**RECORDED DATA**

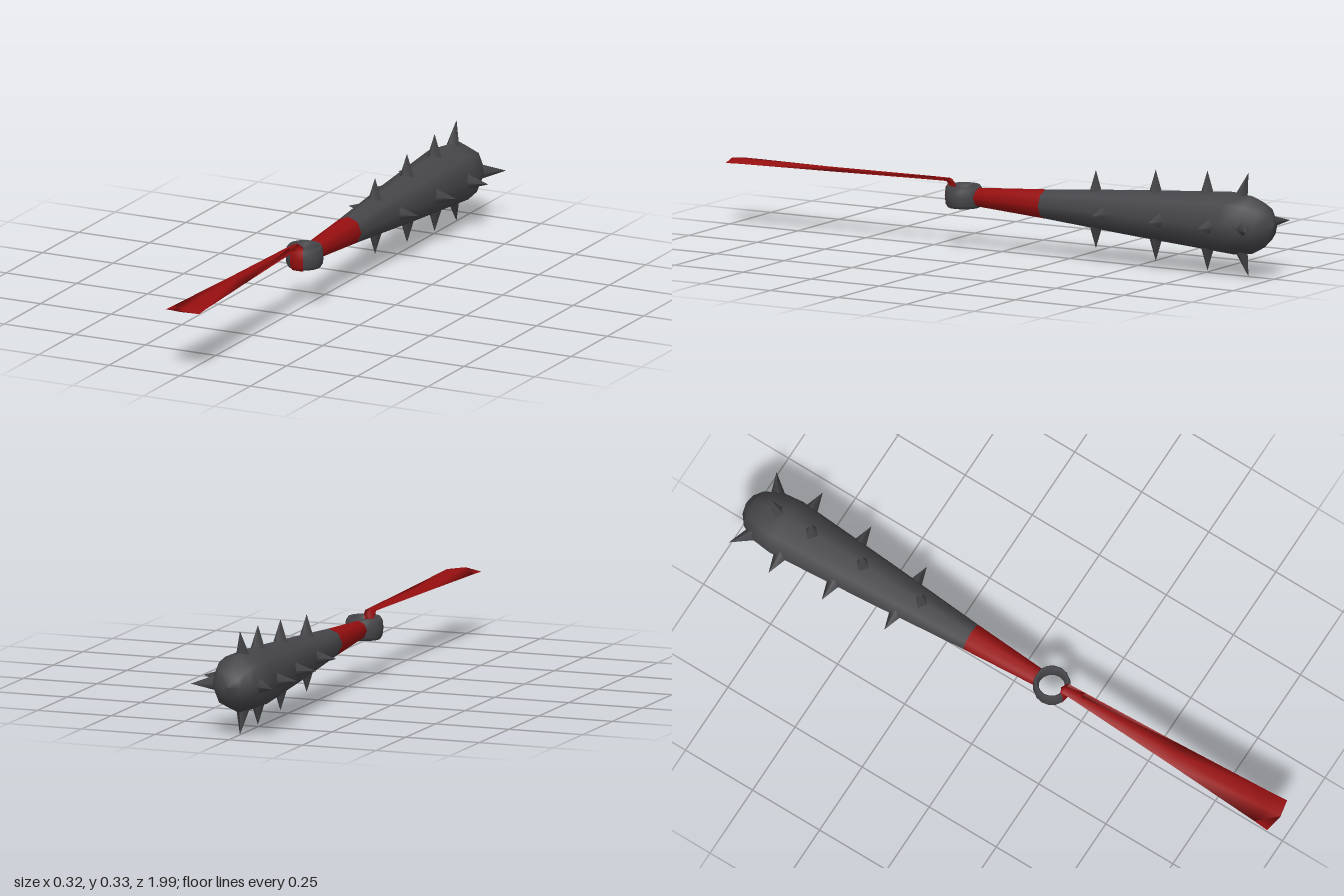
import * as THREE from 'three';

const AXIS_Y = 0.167;

const iron = new THREE.MeshStandardMaterial({ color: 0x47474b });
iron.name = 'darkIron';
const red = new THREE.MeshStandardMaterial({ color: 0x980f10 });
red.name = 'redCloth';

function addMesh(parent, name, geometry, material) {
  const mesh = new THREE.Mesh(geometry, material);
  mesh.name = name;
  parent.add(mesh);
  return mesh;
}

// Eight-sided turned part along the club axis; profile is [radius, -z]
function turned(profile) {
  const points = profile.map(([r, d]) => new THREE.Vector2(r, d));
  return new THREE.LatheGeometry(points, 8).rotateX(-Math.PI / 2).translate(0, AXIS_Y, 0);
}

// Four-sided spike from base to tip, both [radius, z], turned about the axis
function addSpike(parent, angle, base, tip) {
  const place = ([r, z]) => new THREE.Vector3(Math.cos(angle) * r, AXIS_Y + Math.sin(angle) * r, z);
  const from = place(base);
  const dir = place(tip).sub(from);
  const height = dir.length();
  const geometry = new THREE.ConeGeometry(0.026, height, 4).translate(0, height / 2, 0);
  const spike = addMesh(parent, 'spike', geometry, iron);
  // turn a diagonal edge along the club before standing the spike up
  const pitch = new THREE.Quaternion().setFromAxisAngle(
    new THREE.Vector3(1, 0, 0), Math.atan2(dir.z, Math.hypot(dir.x, dir.y)));
  const roll = new THREE.Quaternion().setFromAxisAngle(new THREE.Vector3(0, 0, 1), angle - Math.PI / 2);
  spike.quaternion.copy(roll).multiply(pitch);
  spike.position.copy(from);
}

// Arc of the pommel ring, standing upright; angles run from +x towards +z
function ringArc(start, sweep, segments, tube) {
  return new THREE.TorusGeometry(0.051, tube, 8, segments, sweep)
    .rotateZ(start)
    .rotateX(Math.PI / 2)
    .scale(1, 3.7, 1)
    .translate(0, AXIS_Y, 0.14);
}

// Ribbon with a shallow ridge, lofted through [z, y, half width, tilt]
function ribbonGeometry(sections) {
  const positions = [];
  const index = [];
  for (const [z, y, w, tilt] of sections) {
    const ny = Math.cos(tilt), nz = -Math.sin(tilt);
    for (const [x, h] of [[w, -0.004], [0, 0.004], [-w, -0.004], [0, -0.002]]) {
      positions.push(x, y + ny * h, z + nz * h + (x === 0 && z > 0.9 ? 0.012 : 0));
    }
  }
  for (let s = 0; s < sections.length - 1; s++) {
    for (let i = 0; i < 4; i++) {
      const a = s * 4 + i, b = s * 4 + (i + 1) % 4;
      index.push(a, b, a + 4, b, b + 4, a + 4);
    }
  }
  const e = (sections.length - 1) * 4;
  index.push(0, 3, 1, 1, 3, 2, e, e + 1, e + 3, e + 1, e + 2, e + 3);
  const geometry = new THREE.BufferGeometry();
  geometry.setAttribute('position', new THREE.Float32BufferAttribute(positions, 3));
  geometry.setIndex(index);
  geometry.computeVertexNormals();
  return geometry;
}

export function createModel() {
  const club = new THREE.Group();
  club.name = 'spikedClub';

  // Wrapped grip and swelling head
  addMesh(club, 'grip', turned([[0, -0.09], [0.03, -0.09], [0.047, 0.16]]), red);
  addMesh(club, 'head', turned([
    [0.047, 0.16], [0.075, 0.5], [0.1, 0.85], [0.092, 0.92], [0.068, 0.965], [0.036, 0.99], [0, 1],
  ]), iron);

  // Four rows of spikes; side rows are staggered towards the tip
  const spikes = new THREE.Group();
  spikes.name = 'spikes';
  club.add(spikes);
  const upright = [[-0.345, 0.125], [-0.565, 0.146], [-0.755, 0.16]];
  for (let row = 0; row < 4; row++) {
    const angle = row * Math.PI / 2;
    const side = row % 2 === 0;
    for (const [z, r] of upright) {
      const zz = side ? z - 0.06 : z;
      addSpike(spikes, angle, [r - 0.08, zz], [r, zz]);
    }
    if (side) addSpike(spikes, angle, [0.07, -0.925], [0.14, -0.975]);
    else addSpike(spikes, angle, [0.075, -0.877], [0.166, -0.906]);
  }

  // Pommel ring, with the cloth wrapped around its front
  const wrap = Math.PI / 4;
  addMesh(club, 'pommelRing', ringArc(0, Math.PI * 2, 16, 0.0095), iron);
  addMesh(club, 'ribbonWrap', ringArc(Math.PI / 2 - wrap / 2, wrap, 2, 0.0103), red).material.side = THREE.DoubleSide;

  // Long ribbon trailing from inside the ring
  addMesh(club, 'ribbon', ribbonGeometry([
    [0.18, 0.165, 0.016, 1.57], [0.179, 0.2, 0.017, 1.2], [0.192, 0.216, 0.019, 0.2],
    [0.25, 0.216, 0.021, 0], [0.6, 0.213, 0.037, 0], [0.93, 0.211, 0.055, 0], [0.98, 0.21, 0.059, 0],
  ]), red);

  return club;
}
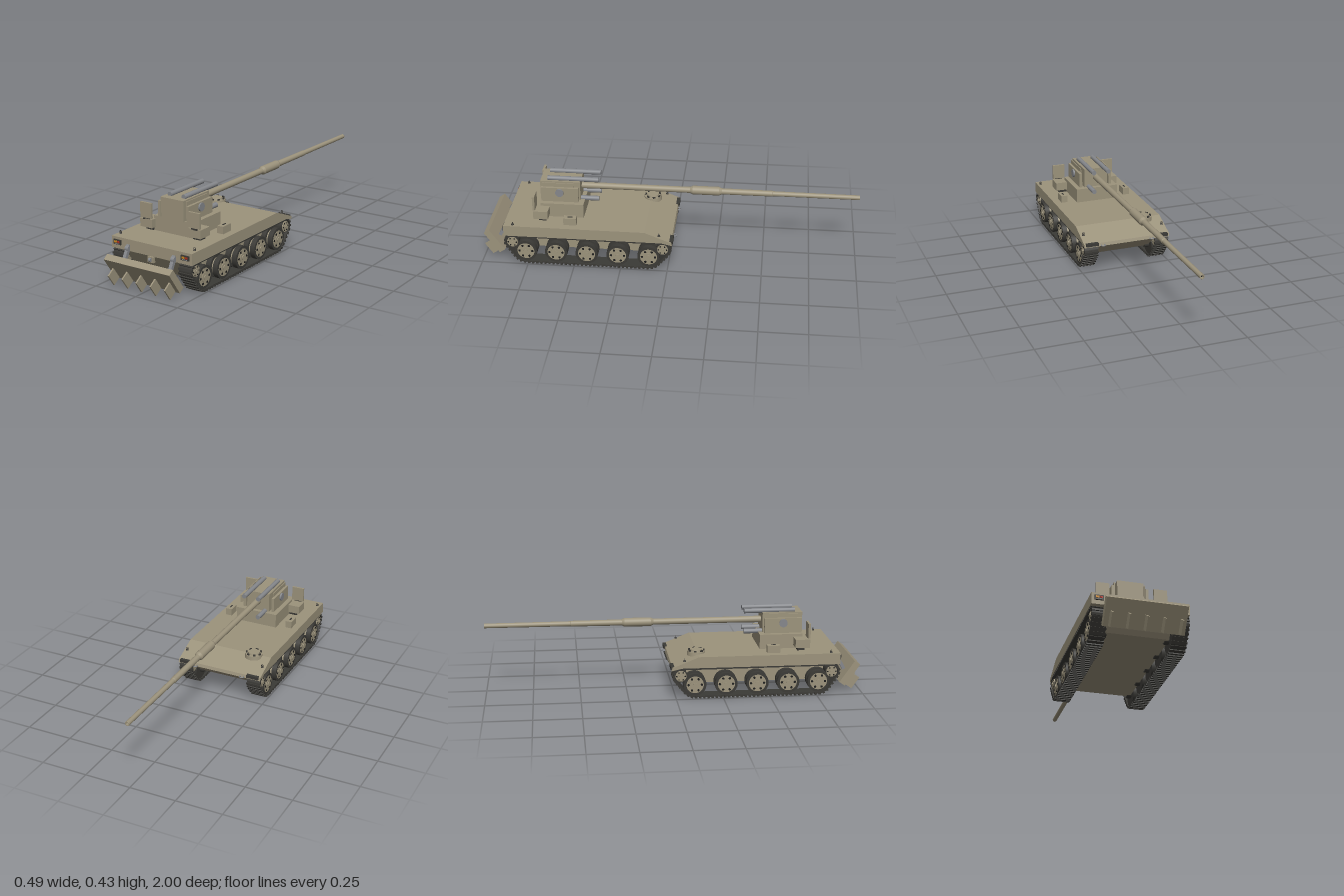
import * as THREE from 'three';

const mat = (color) => new THREE.MeshStandardMaterial({ color });
const TAN = mat(0x9c937c), DARK = mat(0x3b3a36), STEEL = mat(0x85878b);
const ORANGE = mat(0xd08a20), RED = mat(0xb03020), BLACK = mat(0x1c1c1c);

export function createModel() {
  const model = new THREE.Group();
  model.name = 'selfPropelledGun';

  const add = (name, geo, material, x = 0, y = 0, z = 0, parent = model) => {
    const m = new THREE.Mesh(geo, material);
    m.name = name;
    m.position.set(x, y, z);
    parent.add(m);
    return m;
  };
  const box = (name, w, h, d, x, y, z, material = TAN, parent = model) =>
    add(name, new THREE.BoxGeometry(w, h, d), material, x, y, z, parent);
  // cylinder lying along x
  const disc = (name, r, w, x, y, z, material = TAN, parent = model, seg = 28) =>
    add(name, new THREE.CylinderGeometry(r, r, w, seg).rotateZ(Math.PI / 2), material, x, y, z, parent);
  // cylinder lying along z, between z0 and z1
  const rod = (name, r, z0, z1, x, y, material = STEEL) =>
    add(name, new THREE.CylinderGeometry(r, r, Math.abs(z1 - z0), 24).rotateX(Math.PI / 2), material, x, y, (z0 + z1) / 2);
  const toShape = (pts) => new THREE.Shape(pts.map(([z, y]) => new THREE.Vector2(z, y)));
  // side profile in (z, y), extruded across x and centred
  const prism = (shape, width) => new THREE.ExtrudeGeometry(shape, { depth: width, bevelEnabled: false })
    .translate(0, 0, -width / 2).rotateY(-Math.PI / 2);

  // Hull
  add('upperHull', prism(toShape([[0.873, 0.168], [0.873, 0.228], [0.12, 0.228], [-0.02, 0.172],
    [-0.025, 0.155], [0.03, 0.168]]), 0.49), TAN);
  add('lowerHull', prism(toShape([[0.873, 0.172], [0.79, 0.065], [0.1, 0.065], [-0.022, 0.156], [0.04, 0.18]]), 0.326), TAN);

  // Tracks and running gear
  const wheels = [0.76, 0.597, 0.432, 0.266, 0.1];
  const support = (grow) => {
    const circles = [[0.83, 0.127, 0.033], [0.025, 0.124, 0.034], [0.76, 0.075, 0.061], [0.1, 0.075, 0.061]];
    const pts = [];
    for (let i = 0; i < 96; i++) {
      const a = (i / 96) * Math.PI * 2, c = Math.cos(a), s = Math.sin(a);
      const reach = (k) => k[0] * c + k[1] * s + k[2];
      const k = circles.reduce((b, q) => (reach(q) > reach(b) ? q : b));
      pts.push([k[0] + (k[2] + grow) * c, k[1] + (k[2] + grow) * s]);
    }
    return pts.concat([pts[0]]);
  };
  const wheelFace = (parent, r, x, y, z, s) => {
    disc('wheelDisc', r, 0.066, x, y, z, TAN, parent);
    disc('wheelRim', r * 0.55, 0.072, x, y, z, TAN, parent);
    disc('hubCap', r * 0.26, 0.08, x, y, z, TAN, parent, 16);
    for (let i = 0; i < 6; i++) {
      const a = (i / 6) * Math.PI * 2;
      disc('wheelHole', r * 0.14, 0.002, x + s * 0.0335, y + Math.sin(a) * r * 0.76, z + Math.cos(a) * r * 0.76, BLACK, parent, 10);
    }
  };
  const band = toShape(support(0.007));
  band.holes.push(new THREE.Path(support(0).reverse().map((p) => new THREE.Vector2(...p))));
  const links = toShape(support(0.008)).getSpacedPoints(88);
  for (const s of [-1, 1]) {
    const gear = new THREE.Group();
    gear.name = s > 0 ? 'leftTrack' : 'rightTrack';
    model.add(gear);
    add('trackBand', prism(band, 0.076), DARK, s * 0.203, 0, 0, gear);
    for (let i = 0; i < 88; i++) {
      const p = links[i], q = links[i + 1];
      const link = box('trackLink', 0.08, 0.012, 0.011, s * 0.203, (p.y + q.y) / 2, (p.x + q.x) / 2, DARK, gear);
      link.rotation.x = -Math.atan2(q.y - p.y, q.x - p.x);
    }
    for (const z of wheels) {
      for (const dx of [-0.021, 0.021]) disc('tyre', 0.06, 0.027, s * (0.203 + dx), 0.075, z, DARK, gear, 36);
      disc('axle', 0.02, 0.06, s * 0.175, 0.075, z, DARK, gear);
      wheelFace(gear, 0.046, s * 0.205, 0.075, z, s);
    }
    for (const [z, y] of [[0.83, 0.127], [0.025, 0.124]]) {
      disc('sprocketRing', 0.034, 0.06, s * 0.203, y, z, DARK, gear);
      wheelFace(gear, 0.029, s * 0.205, y, z, s);
    }
  }

  // Recoil spade: box tilted so that its top leans forward
  const spade = new THREE.Group();
  spade.name = 'recoilSpade';
  spade.position.set(0, 0.0865, 0.945);
  spade.rotation.x = 0.608;
  model.add(spade);
  box('spadeBlade', 0.4, 0.14, 0.036, 0, 0.007, -0.014, TAN, spade);
  for (let i = -2; i <= 2; i++) box('spadeTooth', 0.008, 0.072, 0.05, i * 0.086, -0.022, 0.028, TAN, spade);
  for (const s of [-1, 1]) {
    const arm = box('spadeArm', 0.018, 0.1, 0.018, s * 0.14, 0.155, 0.893, STEEL);
    arm.rotation.x = -0.5;
    disc('spadePivot', 0.014, 0.02, s * 0.14, 0.182, 0.879, STEEL);
  }
  box('frontBracket', 0.036, 0.03, 0.014, 0, 0.152, 0.872, TAN);
  disc('frontHook', 0.01, 0.012, 0, 0.152, 0.882, STEEL);

  // Lamp clusters
  for (const s of [-1, 1]) {
    box('lampHousing', 0.046, 0.025, 0.008, s * 0.207, 0.202, 0.876, DARK);
    box('orangeLamp', 0.017, 0.01, 0.004, s * 0.207 - 0.009, 0.204, 0.88, ORANGE);
    box('redLamp', 0.013, 0.01, 0.004, s * 0.207 + 0.01, 0.204, 0.88, RED);
    box('lampStrip', 0.03, 0.003, 0.004, s * 0.207, 0.194, 0.88, STEEL);
    box('rearLamp', 0.07, 0.016, 0.03, s * 0.2, 0.168, -0.014, DARK);
    const ring = add('towRing', new THREE.TorusGeometry(0.011, 0.003, 8, 16), STEEL, s * 0.14, 0.16, -0.03);
    ring.rotation.x = Math.PI / 2;
    // lifting eyes on the deck
    for (const [z, y] of [[0.825, 0.229], [0.045, 0.203]]) {
      add('eyeBase', new THREE.CylinderGeometry(0.005, 0.008, 0.008, 10), DARK, s * 0.227, y + 0.002, z);
      add('liftingEye', new THREE.TorusGeometry(0.005, 0.0018, 6, 12), DARK, s * 0.227, y + 0.009, z);
    }
  }

  // Driver hatch
  add('hatchRing', new THREE.CylinderGeometry(0.047, 0.049, 0.022, 32), TAN, -0.145, 0.226, 0.115);
  add('hatchLid', new THREE.CylinderGeometry(0.03, 0.033, 0.012, 32), TAN, -0.145, 0.24, 0.115);
  for (let i = 0; i < 7; i++) {
    const a = (i / 7) * Math.PI * 2;
    const block = box('periscope', 0.014, 0.01, 0.007, -0.145 + Math.sin(a) * 0.04, 0.24, 0.115 + Math.cos(a) * 0.04, DARK);
    block.rotation.y = a;
  }

  // Gun mount
  box('mountBase', 0.242, 0.08, 0.23, 0, 0.266, 0.575);
  box('cradle', 0.136, 0.108, 0.215, 0, 0.359, 0.59);
  for (const s of [-1, 1]) {
    box('innerPlate', 0.005, 0.098, 0.17, s * 0.078, 0.36, 0.6);
    box('cradleLink', 0.03, 0.05, 0.1, s * 0.073, 0.345, 0.59);
    box('sidePlate', 0.016, 0.082, 0.2, s * 0.087, 0.346, 0.59);
    disc('trunnion', 0.022, 0.012, s * 0.098, 0.361, 0.59, STEEL);
    rod('upperRecoilCylinder', 0.013, 0.66, 0.385, s * 0.043, 0.42);
    rod('lowerRecoilCylinder', 0.013, 0.49, 0.385, s * 0.043, 0.308);
    // crew seats
    box('seat', 0.074, 0.045, 0.078, s * 0.149, 0.268, 0.681);
    box('seatPost', 0.045, 0.02, 0.04, s * 0.145, 0.238, 0.675, DARK);
    box('seatBack', 0.069, 0.08, 0.012, s * 0.148, 0.335, 0.716);
    box('seatHinge', 0.04, 0.014, 0.008, s * 0.148, 0.292, 0.716, DARK);
    // deck stowage boxes
    box('deckBox', 0.036, 0.04, 0.068, s * 0.187, 0.247, 0.522);
    box('deckBoxHandle', 0.006, 0.004, 0.025, s * 0.187, 0.268, 0.522, DARK);
  }

  // Barrel, turned around its axis: [radius, distance toward the muzzle]
  const profile = [[0.018, -0.49], [0.0165, -0.3], [0.0165, 0.1], [0.0235, 0.115], [0.0235, 0.255], [0.0165, 0.27],
    [0.0155, 0.54], [0.0135, 0.542], [0.0125, 0.999], [0.012, 1], [0.008, 1], [0.008, 0.94], [0, 0.94]];
  // doubled points keep the steps crisp
  const crisp = profile.flatMap(([r, d]) => [new THREE.Vector2(r, d), new THREE.Vector2(r, d)]);
  add('barrel', new THREE.LatheGeometry(crisp, 28).rotateX(-Math.PI / 2), TAN, 0, 0.362, 0);
  add('bore', new THREE.CircleGeometry(0.008, 20).rotateY(Math.PI), BLACK, 0, 0.362, -0.985);

  return model;
}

**WHAT IS NEEDED**
Output the lines of the records above exactly as they appear, from the line containing "box('frontBracket', 0.036, 0.03, 0.014, 0, 0.152, 0.872, TAN);" through the line containing "box('cradleLink', 0.03, 0.05, 0.1, s".

**ANSWER**
  box('frontBracket', 0.036, 0.03, 0.014, 0, 0.152, 0.872, TAN);
  disc('frontHook', 0.01, 0.012, 0, 0.152, 0.882, STEEL);

  // Lamp clusters
  for (const s of [-1, 1]) {
    box('lampHousing', 0.046, 0.025, 0.008, s * 0.207, 0.202, 0.876, DARK);
    box('orangeLamp', 0.017, 0.01, 0.004, s * 0.207 - 0.009, 0.204, 0.88, ORANGE);
    box('redLamp', 0.013, 0.01, 0.004, s * 0.207 + 0.01, 0.204, 0.88, RED);
    box('lampStrip', 0.03, 0.003, 0.004, s * 0.207, 0.194, 0.88, STEEL);
    box('rearLamp', 0.07, 0.016, 0.03, s * 0.2, 0.168, -0.014, DARK);
    const ring = add('towRing', new THREE.TorusGeometry(0.011, 0.003, 8, 16), STEEL, s * 0.14, 0.16, -0.03);
    ring.rotation.x = Math.PI / 2;
    // lifting eyes on the deck
    for (const [z, y] of [[0.825, 0.229], [0.045, 0.203]]) {
      add('eyeBase', new THREE.CylinderGeometry(0.005, 0.008, 0.008, 10), DARK, s * 0.227, y + 0.002, z);
      add('liftingEye', new THREE.TorusGeometry(0.005, 0.0018, 6, 12), DARK, s * 0.227, y + 0.009, z);
    }
  }

  // Driver hatch
  add('hatchRing', new THREE.CylinderGeometry(0.047, 0.049, 0.022, 32), TAN, -0.145, 0.226, 0.115);
  add('hatchLid', new THREE.CylinderGeometry(0.03, 0.033, 0.012, 32), TAN, -0.145, 0.24, 0.115);
  for (let i = 0; i < 7; i++) {
    const a = (i / 7) * Math.PI * 2;
    const block = box('periscope', 0.014, 0.01, 0.007, -0.145 + Math.sin(a) * 0.04, 0.24, 0.115 + Math.cos(a) * 0.04, DARK);
    block.rotation.y = a;
  }

  // Gun mount
  box('mountBase', 0.242, 0.08, 0.23, 0, 0.266, 0.575);
  box('cradle', 0.136, 0.108, 0.215, 0, 0.359, 0.59);
  for (const s of [-1, 1]) {
    box('innerPlate', 0.005, 0.098, 0.17, s * 0.078, 0.36, 0.6);
    box('cradleLink', 0.03, 0.05, 0.1, s * 0.073, 0.345, 0.59);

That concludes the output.